>>>>

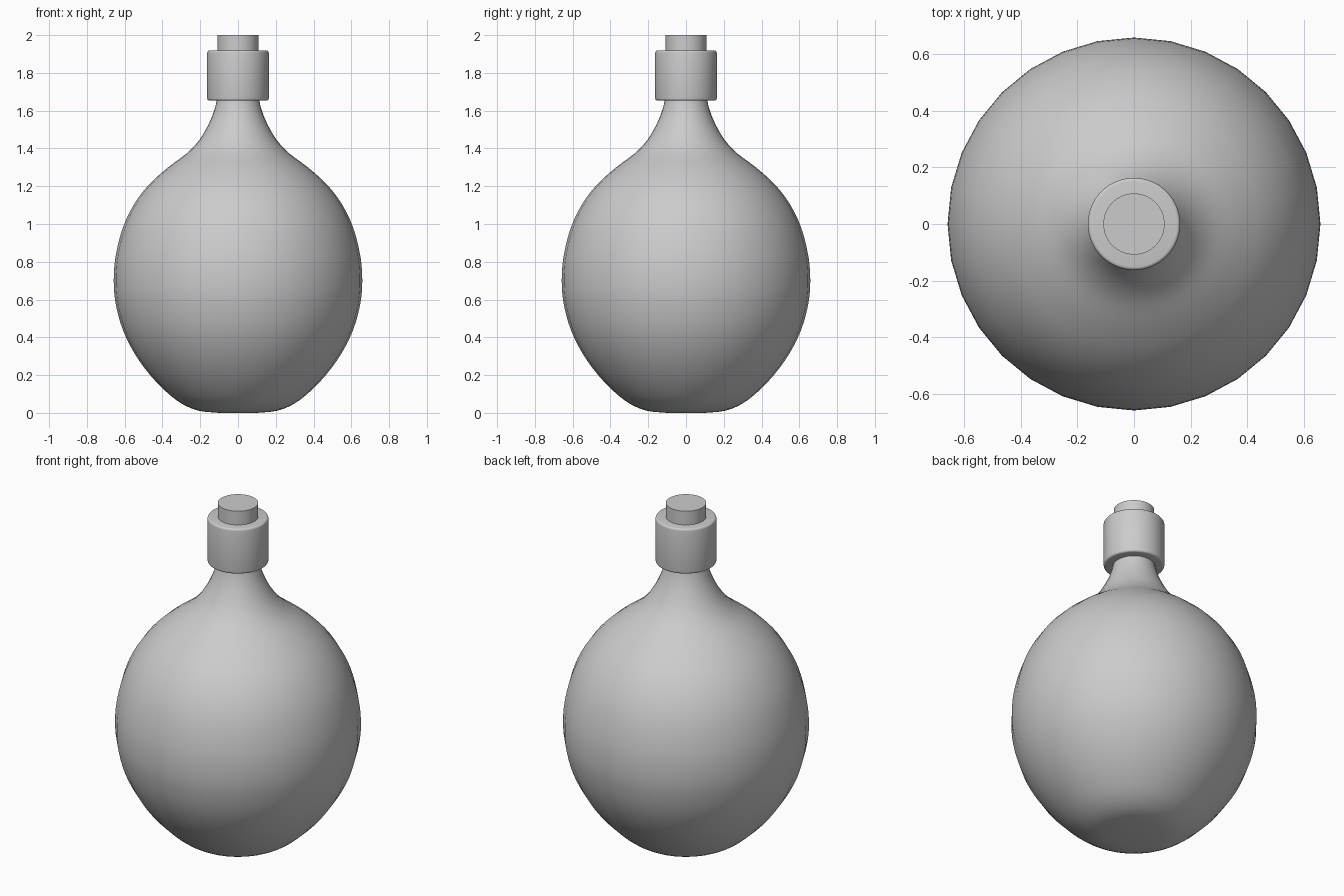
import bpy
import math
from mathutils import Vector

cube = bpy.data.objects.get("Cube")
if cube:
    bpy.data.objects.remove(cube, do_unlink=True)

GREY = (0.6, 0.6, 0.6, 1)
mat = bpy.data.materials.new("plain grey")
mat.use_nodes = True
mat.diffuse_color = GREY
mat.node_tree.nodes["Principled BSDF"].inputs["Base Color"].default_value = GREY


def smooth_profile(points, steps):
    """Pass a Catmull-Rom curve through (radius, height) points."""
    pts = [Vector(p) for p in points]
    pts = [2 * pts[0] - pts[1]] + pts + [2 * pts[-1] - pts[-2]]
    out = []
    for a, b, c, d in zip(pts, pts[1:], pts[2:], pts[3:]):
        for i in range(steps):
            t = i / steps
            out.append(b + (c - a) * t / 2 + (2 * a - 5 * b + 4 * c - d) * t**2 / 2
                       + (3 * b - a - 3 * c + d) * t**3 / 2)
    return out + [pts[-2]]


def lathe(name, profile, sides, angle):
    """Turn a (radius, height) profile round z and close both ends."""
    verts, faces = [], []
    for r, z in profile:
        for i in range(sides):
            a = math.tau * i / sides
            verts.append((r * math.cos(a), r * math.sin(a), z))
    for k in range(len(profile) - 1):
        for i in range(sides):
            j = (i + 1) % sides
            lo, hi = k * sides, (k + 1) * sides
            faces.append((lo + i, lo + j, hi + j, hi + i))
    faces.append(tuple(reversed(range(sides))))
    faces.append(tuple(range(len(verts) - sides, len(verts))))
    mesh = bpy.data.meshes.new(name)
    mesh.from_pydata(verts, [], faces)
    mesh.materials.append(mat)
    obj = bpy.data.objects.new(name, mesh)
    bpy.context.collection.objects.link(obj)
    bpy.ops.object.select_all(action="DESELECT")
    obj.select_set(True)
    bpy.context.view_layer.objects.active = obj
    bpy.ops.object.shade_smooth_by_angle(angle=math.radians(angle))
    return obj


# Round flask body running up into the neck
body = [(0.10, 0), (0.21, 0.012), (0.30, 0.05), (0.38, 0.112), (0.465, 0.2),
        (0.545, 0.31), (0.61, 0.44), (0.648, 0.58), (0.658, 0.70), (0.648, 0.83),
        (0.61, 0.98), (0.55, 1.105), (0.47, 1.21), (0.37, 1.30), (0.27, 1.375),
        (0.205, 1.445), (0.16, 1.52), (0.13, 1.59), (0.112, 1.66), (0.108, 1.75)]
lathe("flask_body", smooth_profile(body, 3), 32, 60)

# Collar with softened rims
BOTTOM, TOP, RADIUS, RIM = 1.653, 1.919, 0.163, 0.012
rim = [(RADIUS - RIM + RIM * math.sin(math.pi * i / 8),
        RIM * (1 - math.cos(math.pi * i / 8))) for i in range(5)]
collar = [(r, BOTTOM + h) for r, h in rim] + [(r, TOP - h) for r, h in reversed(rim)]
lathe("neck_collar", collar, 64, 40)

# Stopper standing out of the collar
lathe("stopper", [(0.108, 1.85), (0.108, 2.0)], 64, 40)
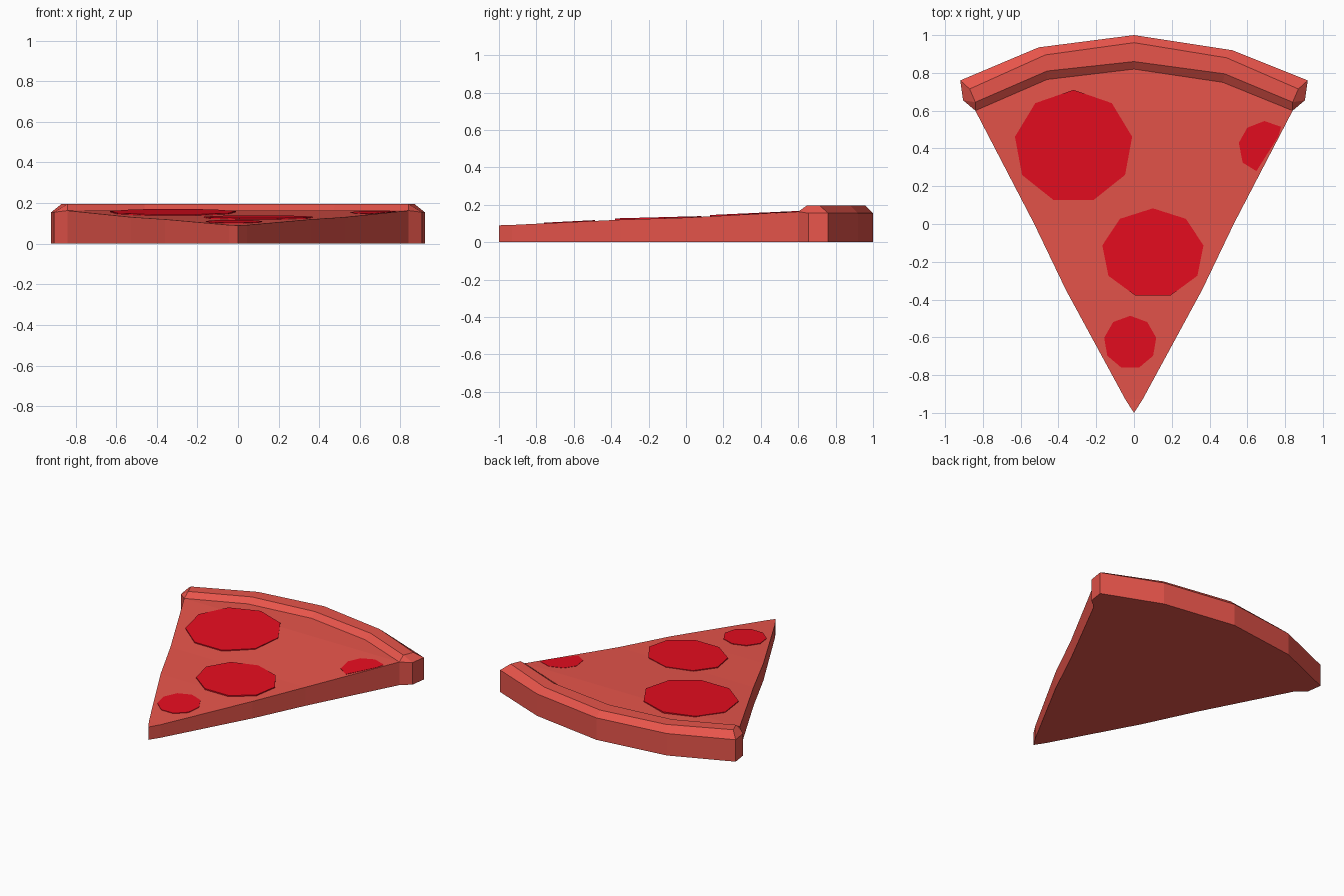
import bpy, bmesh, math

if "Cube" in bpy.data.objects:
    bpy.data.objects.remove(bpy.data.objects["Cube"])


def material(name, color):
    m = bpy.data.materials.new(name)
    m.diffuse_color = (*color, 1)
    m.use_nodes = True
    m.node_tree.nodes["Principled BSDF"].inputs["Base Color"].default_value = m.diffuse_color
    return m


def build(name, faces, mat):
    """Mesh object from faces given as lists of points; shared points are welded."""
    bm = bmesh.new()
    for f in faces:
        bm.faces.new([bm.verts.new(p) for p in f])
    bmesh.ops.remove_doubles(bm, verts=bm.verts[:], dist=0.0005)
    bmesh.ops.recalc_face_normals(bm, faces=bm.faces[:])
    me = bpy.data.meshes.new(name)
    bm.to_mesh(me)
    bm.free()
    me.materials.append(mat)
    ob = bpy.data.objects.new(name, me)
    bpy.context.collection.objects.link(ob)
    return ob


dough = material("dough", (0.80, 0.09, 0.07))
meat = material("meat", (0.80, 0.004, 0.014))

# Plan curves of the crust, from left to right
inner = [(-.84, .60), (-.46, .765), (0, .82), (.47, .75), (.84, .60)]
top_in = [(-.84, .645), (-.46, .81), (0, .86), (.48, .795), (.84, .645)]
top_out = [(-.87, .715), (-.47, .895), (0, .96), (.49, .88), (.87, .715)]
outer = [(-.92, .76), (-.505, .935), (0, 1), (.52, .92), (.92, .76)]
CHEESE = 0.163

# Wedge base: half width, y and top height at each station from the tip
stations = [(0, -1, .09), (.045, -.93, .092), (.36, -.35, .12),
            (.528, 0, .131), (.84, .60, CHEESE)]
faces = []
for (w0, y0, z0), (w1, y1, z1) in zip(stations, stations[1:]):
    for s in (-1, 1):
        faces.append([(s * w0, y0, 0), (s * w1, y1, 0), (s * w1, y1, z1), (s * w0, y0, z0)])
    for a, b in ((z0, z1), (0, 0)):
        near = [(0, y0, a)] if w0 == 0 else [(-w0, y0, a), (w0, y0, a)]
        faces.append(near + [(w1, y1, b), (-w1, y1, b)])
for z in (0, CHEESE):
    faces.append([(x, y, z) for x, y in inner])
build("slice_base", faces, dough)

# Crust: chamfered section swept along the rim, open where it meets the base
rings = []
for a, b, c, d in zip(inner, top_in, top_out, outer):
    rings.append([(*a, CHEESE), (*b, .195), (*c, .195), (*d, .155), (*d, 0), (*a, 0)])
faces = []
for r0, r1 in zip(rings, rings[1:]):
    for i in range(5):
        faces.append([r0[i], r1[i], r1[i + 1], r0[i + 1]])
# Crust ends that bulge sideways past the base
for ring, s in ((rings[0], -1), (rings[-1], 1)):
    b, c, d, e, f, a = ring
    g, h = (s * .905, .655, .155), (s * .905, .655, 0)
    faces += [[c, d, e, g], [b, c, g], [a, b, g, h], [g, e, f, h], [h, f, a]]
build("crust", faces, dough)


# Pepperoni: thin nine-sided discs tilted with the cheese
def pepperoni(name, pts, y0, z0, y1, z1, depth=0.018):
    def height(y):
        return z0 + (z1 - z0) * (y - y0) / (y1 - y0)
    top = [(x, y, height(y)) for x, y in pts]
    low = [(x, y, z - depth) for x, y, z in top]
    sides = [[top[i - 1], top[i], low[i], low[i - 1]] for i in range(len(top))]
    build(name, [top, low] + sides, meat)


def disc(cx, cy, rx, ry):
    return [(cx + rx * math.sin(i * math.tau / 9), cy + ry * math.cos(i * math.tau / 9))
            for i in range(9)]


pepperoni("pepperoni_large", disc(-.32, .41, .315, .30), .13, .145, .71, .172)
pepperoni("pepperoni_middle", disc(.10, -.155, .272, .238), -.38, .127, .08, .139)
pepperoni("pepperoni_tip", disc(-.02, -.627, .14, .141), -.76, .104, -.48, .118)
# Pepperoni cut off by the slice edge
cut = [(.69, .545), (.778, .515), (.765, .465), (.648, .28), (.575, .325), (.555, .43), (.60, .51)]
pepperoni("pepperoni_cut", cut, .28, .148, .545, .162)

<<<<

Filter the lines above so that only those with the string "height" remain, then copy them.

▶ Output for this task
    """Pass a Catmull-Rom curve through (radius, height) points."""
    """Turn a (radius, height) profile round z and close both ends."""
# Wedge base: half width, y and top height at each station from the tip
    def height(y):
    top = [(x, y, height(y)) for x, y in pts]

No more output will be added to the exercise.